- What the task requires
Beginning with the line that holds "return Vector((-.31, .122))", write out the remaining lines of the material exactly, the last line included.

☆ ☆ ☆ ☆

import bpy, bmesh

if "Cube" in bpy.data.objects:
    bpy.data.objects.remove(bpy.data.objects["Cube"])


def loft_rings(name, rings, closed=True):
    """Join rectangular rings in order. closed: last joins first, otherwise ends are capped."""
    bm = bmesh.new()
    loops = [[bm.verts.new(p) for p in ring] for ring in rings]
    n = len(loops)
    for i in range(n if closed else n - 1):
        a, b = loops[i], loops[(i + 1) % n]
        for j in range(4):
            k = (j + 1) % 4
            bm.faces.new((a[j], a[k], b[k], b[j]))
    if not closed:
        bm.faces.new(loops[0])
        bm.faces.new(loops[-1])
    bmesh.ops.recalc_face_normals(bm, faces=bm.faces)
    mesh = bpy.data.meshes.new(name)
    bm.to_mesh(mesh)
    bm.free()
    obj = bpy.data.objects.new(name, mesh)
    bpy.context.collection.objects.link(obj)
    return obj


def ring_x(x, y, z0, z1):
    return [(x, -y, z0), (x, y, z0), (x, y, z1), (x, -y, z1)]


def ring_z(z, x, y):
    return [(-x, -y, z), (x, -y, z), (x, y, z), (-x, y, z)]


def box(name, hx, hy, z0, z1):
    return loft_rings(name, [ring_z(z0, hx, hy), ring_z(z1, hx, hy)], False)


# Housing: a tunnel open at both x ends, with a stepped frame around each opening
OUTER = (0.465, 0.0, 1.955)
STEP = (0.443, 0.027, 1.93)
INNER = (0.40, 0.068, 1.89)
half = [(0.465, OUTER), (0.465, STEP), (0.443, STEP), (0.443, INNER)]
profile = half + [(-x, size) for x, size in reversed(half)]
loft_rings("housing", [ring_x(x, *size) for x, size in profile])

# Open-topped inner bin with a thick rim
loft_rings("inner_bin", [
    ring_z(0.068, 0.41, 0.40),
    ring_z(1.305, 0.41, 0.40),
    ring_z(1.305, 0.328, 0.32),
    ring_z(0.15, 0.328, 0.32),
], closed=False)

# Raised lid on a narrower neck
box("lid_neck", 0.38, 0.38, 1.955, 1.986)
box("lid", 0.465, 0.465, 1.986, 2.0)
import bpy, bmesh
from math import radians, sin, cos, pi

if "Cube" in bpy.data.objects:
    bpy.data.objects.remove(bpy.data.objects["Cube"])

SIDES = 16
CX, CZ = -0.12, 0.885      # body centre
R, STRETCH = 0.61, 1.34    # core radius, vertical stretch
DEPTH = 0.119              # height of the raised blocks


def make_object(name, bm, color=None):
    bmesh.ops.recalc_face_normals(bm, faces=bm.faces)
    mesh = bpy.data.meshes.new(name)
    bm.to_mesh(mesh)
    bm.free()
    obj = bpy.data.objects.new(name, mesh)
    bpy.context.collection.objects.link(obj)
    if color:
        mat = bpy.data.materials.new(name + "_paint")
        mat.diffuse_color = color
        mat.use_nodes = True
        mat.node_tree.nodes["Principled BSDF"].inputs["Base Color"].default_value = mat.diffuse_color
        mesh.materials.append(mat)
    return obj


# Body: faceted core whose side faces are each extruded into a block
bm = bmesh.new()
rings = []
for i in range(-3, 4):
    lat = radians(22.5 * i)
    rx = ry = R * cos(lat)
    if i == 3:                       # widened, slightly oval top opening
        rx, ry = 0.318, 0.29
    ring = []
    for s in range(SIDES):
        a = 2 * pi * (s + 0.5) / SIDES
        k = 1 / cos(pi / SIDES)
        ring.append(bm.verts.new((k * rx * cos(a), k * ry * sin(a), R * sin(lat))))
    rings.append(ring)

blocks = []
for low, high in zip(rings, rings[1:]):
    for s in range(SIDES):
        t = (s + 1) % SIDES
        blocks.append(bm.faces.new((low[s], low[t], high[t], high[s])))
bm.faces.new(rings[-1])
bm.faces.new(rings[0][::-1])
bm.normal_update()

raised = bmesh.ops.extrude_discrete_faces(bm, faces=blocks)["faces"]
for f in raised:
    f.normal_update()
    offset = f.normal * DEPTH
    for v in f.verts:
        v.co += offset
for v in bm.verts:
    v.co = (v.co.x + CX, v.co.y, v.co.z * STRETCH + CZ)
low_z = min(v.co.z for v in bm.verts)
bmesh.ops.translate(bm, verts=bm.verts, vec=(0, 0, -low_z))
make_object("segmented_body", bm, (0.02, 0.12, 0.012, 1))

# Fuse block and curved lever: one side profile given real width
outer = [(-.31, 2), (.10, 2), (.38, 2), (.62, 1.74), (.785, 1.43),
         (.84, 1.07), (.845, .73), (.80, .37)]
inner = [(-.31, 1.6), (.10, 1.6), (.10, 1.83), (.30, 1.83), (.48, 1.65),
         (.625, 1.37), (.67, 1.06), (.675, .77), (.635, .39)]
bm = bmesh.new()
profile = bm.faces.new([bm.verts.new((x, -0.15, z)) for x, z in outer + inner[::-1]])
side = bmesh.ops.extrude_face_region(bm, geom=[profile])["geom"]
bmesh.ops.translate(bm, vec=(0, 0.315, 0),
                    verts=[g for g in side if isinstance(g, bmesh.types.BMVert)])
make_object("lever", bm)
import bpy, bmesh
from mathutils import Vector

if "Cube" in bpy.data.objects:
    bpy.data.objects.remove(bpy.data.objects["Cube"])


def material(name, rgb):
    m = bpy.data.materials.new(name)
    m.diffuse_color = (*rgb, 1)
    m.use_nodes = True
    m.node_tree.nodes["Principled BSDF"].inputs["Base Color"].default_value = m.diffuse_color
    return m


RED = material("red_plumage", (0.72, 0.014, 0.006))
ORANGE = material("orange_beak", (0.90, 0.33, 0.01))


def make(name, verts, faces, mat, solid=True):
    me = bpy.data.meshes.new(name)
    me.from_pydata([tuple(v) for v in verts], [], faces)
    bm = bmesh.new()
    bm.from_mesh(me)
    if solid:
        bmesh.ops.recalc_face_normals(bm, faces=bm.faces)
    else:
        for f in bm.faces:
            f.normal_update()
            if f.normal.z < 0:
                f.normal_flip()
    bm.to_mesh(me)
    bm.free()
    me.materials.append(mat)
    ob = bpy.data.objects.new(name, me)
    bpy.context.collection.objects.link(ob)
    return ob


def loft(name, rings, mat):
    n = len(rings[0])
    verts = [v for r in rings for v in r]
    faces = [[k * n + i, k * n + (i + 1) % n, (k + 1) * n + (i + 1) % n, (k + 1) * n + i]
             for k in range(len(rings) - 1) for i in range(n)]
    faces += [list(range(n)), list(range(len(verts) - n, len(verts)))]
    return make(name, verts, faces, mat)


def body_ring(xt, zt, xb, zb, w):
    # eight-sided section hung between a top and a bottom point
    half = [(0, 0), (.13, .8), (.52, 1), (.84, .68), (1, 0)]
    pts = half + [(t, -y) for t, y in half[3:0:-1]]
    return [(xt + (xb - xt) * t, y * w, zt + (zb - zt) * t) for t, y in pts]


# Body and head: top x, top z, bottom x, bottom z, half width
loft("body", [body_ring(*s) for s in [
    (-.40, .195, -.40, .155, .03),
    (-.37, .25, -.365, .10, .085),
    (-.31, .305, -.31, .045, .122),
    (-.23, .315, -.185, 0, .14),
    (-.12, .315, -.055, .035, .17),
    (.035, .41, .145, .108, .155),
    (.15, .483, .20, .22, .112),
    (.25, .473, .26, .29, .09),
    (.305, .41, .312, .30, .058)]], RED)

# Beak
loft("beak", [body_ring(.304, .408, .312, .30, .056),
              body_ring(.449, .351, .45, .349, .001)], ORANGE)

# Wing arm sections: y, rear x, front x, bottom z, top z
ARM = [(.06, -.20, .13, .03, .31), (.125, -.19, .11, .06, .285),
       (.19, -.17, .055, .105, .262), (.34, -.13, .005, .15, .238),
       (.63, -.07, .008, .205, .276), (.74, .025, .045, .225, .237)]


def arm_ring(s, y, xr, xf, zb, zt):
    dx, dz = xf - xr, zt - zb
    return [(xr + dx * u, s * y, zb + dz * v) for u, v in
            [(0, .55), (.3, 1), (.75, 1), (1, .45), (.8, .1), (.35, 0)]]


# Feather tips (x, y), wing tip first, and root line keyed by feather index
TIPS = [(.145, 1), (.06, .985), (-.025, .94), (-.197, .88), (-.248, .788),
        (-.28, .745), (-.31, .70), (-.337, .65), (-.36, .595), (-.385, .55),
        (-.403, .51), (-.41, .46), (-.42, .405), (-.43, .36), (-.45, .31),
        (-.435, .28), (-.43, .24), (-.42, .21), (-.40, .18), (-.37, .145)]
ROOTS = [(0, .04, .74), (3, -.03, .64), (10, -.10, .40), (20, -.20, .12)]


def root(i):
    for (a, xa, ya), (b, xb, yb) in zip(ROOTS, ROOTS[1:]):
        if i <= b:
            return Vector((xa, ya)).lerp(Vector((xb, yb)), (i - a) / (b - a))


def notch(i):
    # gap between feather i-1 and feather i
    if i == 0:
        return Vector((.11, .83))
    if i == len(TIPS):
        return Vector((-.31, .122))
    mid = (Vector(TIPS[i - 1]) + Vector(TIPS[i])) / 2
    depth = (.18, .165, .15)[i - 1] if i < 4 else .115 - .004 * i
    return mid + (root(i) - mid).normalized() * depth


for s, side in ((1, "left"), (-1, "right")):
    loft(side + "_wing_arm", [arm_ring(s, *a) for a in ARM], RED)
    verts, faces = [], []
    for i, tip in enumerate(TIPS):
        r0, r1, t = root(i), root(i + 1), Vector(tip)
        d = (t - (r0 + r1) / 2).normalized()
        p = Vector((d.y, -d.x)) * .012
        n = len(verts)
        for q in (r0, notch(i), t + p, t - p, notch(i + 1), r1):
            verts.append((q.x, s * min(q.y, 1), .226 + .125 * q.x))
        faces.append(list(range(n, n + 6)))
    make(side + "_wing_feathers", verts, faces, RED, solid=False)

☆ ☆ ☆ ☆

- Response
        return Vector((-.31, .122))
    mid = (Vector(TIPS[i - 1]) + Vector(TIPS[i])) / 2
    depth = (.18, .165, .15)[i - 1] if i < 4 else .115 - .004 * i
    return mid + (root(i) - mid).normalized() * depth


for s, side in ((1, "left"), (-1, "right")):
    loft(side + "_wing_arm", [arm_ring(s, *a) for a in ARM], RED)
    verts, faces = [], []
    for i, tip in enumerate(TIPS):
        r0, r1, t = root(i), root(i + 1), Vector(tip)
        d = (t - (r0 + r1) / 2).normalized()
        p = Vector((d.y, -d.x)) * .012
        n = len(verts)
        for q in (r0, notch(i), t + p, t - p, notch(i + 1), r1):
            verts.append((q.x, s * min(q.y, 1), .226 + .125 * q.x))
        faces.append(list(range(n, n + 6)))
    make(side + "_wing_feathers", verts, faces, RED, solid=False)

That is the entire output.